Copy out exactly the lines below that run from the one holding "CENTRE = Vector((0.104, -0.021, 0.864))" to the one holding "a, b = Vector((-0.23, 0.56)), Vector((0.085, 0.083))", keeping both of those lines and no others.

**Entries shown:**
..............................

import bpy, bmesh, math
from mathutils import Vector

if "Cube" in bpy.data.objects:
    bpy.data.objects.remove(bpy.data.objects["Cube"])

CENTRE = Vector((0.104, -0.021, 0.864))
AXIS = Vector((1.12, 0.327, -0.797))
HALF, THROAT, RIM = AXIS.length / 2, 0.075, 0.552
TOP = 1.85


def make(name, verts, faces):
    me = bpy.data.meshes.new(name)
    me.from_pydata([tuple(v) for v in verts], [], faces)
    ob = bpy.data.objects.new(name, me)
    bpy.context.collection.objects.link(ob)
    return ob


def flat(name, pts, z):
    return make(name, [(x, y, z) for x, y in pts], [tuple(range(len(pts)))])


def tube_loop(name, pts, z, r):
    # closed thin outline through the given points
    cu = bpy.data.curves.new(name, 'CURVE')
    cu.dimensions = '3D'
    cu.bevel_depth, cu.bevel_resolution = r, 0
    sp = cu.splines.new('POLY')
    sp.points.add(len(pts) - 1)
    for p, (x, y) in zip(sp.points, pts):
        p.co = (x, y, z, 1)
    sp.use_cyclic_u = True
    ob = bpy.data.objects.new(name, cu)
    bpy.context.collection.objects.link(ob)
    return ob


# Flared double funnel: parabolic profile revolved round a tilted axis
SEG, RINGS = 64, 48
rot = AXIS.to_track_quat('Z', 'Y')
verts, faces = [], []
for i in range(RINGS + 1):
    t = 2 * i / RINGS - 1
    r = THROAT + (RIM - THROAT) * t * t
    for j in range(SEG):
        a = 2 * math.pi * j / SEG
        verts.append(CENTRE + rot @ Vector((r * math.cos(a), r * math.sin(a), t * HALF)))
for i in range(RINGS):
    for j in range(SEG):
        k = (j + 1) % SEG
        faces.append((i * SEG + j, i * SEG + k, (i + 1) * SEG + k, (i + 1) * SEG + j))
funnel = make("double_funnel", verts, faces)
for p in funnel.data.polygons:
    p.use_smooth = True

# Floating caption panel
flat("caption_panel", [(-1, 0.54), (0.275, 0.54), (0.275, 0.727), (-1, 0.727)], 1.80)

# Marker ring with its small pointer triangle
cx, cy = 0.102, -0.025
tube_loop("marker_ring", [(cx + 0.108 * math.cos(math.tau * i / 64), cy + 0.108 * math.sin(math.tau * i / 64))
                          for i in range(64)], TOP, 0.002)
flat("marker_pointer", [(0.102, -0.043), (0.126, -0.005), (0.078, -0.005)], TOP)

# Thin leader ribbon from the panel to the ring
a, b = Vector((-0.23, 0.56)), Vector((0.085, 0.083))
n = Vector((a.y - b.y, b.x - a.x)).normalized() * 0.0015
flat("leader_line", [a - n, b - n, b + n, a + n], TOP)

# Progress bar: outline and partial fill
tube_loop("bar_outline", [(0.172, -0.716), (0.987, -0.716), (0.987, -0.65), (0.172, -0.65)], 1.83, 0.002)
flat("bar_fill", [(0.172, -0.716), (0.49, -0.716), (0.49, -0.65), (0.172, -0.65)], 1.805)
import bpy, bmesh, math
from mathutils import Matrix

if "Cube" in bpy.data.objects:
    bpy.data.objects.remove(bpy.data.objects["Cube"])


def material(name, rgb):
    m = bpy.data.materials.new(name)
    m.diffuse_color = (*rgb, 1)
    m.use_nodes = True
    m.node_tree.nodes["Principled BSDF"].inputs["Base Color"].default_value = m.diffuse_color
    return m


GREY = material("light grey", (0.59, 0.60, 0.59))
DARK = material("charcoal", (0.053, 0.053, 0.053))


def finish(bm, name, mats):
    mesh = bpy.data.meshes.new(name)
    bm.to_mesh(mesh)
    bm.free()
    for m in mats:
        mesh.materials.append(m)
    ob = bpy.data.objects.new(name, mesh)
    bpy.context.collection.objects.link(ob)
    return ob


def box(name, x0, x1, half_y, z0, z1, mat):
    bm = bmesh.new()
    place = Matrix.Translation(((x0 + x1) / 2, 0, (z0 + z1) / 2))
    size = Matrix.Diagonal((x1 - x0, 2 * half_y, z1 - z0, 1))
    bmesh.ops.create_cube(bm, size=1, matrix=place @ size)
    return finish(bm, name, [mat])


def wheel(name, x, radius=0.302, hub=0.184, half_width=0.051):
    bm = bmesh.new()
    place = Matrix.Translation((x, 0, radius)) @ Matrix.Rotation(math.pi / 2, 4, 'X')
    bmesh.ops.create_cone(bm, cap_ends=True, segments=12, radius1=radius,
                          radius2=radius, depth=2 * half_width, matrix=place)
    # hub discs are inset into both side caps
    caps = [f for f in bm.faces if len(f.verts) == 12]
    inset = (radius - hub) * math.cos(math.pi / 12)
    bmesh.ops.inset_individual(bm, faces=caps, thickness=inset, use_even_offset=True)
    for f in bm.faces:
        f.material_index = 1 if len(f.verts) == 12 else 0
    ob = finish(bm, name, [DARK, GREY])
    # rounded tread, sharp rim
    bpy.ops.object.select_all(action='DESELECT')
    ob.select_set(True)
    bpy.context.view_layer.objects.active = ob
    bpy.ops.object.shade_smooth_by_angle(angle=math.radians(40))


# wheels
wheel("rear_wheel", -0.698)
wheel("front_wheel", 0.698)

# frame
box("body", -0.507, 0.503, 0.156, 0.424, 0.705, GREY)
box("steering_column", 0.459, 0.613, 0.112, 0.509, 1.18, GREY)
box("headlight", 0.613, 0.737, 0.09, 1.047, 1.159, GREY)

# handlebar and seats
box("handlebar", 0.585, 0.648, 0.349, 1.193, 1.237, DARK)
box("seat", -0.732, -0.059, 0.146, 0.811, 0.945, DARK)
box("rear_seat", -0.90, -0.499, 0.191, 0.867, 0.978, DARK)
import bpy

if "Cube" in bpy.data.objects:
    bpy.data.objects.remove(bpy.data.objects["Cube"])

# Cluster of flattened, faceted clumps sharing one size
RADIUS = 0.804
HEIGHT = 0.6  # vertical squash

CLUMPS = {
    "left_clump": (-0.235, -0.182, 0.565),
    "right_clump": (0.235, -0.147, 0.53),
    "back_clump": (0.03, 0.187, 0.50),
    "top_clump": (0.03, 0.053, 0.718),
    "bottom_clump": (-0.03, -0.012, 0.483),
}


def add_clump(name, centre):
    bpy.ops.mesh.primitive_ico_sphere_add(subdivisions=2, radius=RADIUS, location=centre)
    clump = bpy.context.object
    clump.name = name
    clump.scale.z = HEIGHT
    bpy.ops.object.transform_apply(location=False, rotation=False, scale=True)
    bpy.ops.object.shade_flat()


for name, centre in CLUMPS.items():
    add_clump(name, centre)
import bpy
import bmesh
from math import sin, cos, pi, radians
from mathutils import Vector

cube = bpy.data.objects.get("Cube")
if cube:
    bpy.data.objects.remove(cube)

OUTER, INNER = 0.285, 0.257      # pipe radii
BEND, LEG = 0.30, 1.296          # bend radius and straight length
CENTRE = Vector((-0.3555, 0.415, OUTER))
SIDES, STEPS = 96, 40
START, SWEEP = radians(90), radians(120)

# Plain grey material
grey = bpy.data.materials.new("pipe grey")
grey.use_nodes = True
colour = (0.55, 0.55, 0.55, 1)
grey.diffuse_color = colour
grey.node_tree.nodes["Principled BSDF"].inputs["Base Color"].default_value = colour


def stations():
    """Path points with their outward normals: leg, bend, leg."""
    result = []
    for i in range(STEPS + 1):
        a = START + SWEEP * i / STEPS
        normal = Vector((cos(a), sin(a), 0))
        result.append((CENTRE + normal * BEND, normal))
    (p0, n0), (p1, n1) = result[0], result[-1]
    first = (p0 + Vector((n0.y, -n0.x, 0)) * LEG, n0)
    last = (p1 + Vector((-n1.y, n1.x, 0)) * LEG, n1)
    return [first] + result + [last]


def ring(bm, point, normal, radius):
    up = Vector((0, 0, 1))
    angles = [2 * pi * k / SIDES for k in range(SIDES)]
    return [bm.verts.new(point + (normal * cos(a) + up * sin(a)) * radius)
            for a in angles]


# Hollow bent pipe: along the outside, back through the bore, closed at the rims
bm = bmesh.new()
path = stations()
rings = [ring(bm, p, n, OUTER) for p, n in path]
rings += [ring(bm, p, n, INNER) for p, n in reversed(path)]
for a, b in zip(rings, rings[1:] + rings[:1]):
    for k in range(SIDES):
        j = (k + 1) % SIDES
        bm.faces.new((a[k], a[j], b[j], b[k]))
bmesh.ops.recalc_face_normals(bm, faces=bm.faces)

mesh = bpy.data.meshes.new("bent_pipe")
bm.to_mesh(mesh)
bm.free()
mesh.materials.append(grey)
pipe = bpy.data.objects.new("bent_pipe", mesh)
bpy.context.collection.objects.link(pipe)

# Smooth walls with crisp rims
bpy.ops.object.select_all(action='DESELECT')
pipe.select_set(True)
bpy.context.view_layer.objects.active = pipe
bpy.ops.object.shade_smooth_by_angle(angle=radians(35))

..............................

**Your response:**
CENTRE = Vector((0.104, -0.021, 0.864))
AXIS = Vector((1.12, 0.327, -0.797))
HALF, THROAT, RIM = AXIS.length / 2, 0.075, 0.552
TOP = 1.85


def make(name, verts, faces):
    me = bpy.data.meshes.new(name)
    me.from_pydata([tuple(v) for v in verts], [], faces)
    ob = bpy.data.objects.new(name, me)
    bpy.context.collection.objects.link(ob)
    return ob


def flat(name, pts, z):
    return make(name, [(x, y, z) for x, y in pts], [tuple(range(len(pts)))])


def tube_loop(name, pts, z, r):
    # closed thin outline through the given points
    cu = bpy.data.curves.new(name, 'CURVE')
    cu.dimensions = '3D'
    cu.bevel_depth, cu.bevel_resolution = r, 0
    sp = cu.splines.new('POLY')
    sp.points.add(len(pts) - 1)
    for p, (x, y) in zip(sp.points, pts):
        p.co = (x, y, z, 1)
    sp.use_cyclic_u = True
    ob = bpy.data.objects.new(name, cu)
    bpy.context.collection.objects.link(ob)
    return ob


# Flared double funnel: parabolic profile revolved round a tilted axis
SEG, RINGS = 64, 48
rot = AXIS.to_track_quat('Z', 'Y')
verts, faces = [], []
for i in range(RINGS + 1):
    t = 2 * i / RINGS - 1
    r = THROAT + (RIM - THROAT) * t * t
    for j in range(SEG):
        a = 2 * math.pi * j / SEG
        verts.append(CENTRE + rot @ Vector((r * math.cos(a), r * math.sin(a), t * HALF)))
for i in range(RINGS):
    for j in range(SEG):
        k = (j + 1) % SEG
        faces.append((i * SEG + j, i * SEG + k, (i + 1) * SEG + k, (i + 1) * SEG + j))
funnel = make("double_funnel", verts, faces)
for p in funnel.data.polygons:
    p.use_smooth = True

# Floating caption panel
flat("caption_panel", [(-1, 0.54), (0.275, 0.54), (0.275, 0.727), (-1, 0.727)], 1.80)

# Marker ring with its small pointer triangle
cx, cy = 0.102, -0.025
tube_loop("marker_ring", [(cx + 0.108 * math.cos(math.tau * i / 64), cy + 0.108 * math.sin(math.tau * i / 64))
                          for i in range(64)], TOP, 0.002)
flat("marker_pointer", [(0.102, -0.043), (0.126, -0.005), (0.078, -0.005)], TOP)

# Thin leader ribbon from the panel to the ring
a, b = Vector((-0.23, 0.56)), Vector((0.085, 0.083))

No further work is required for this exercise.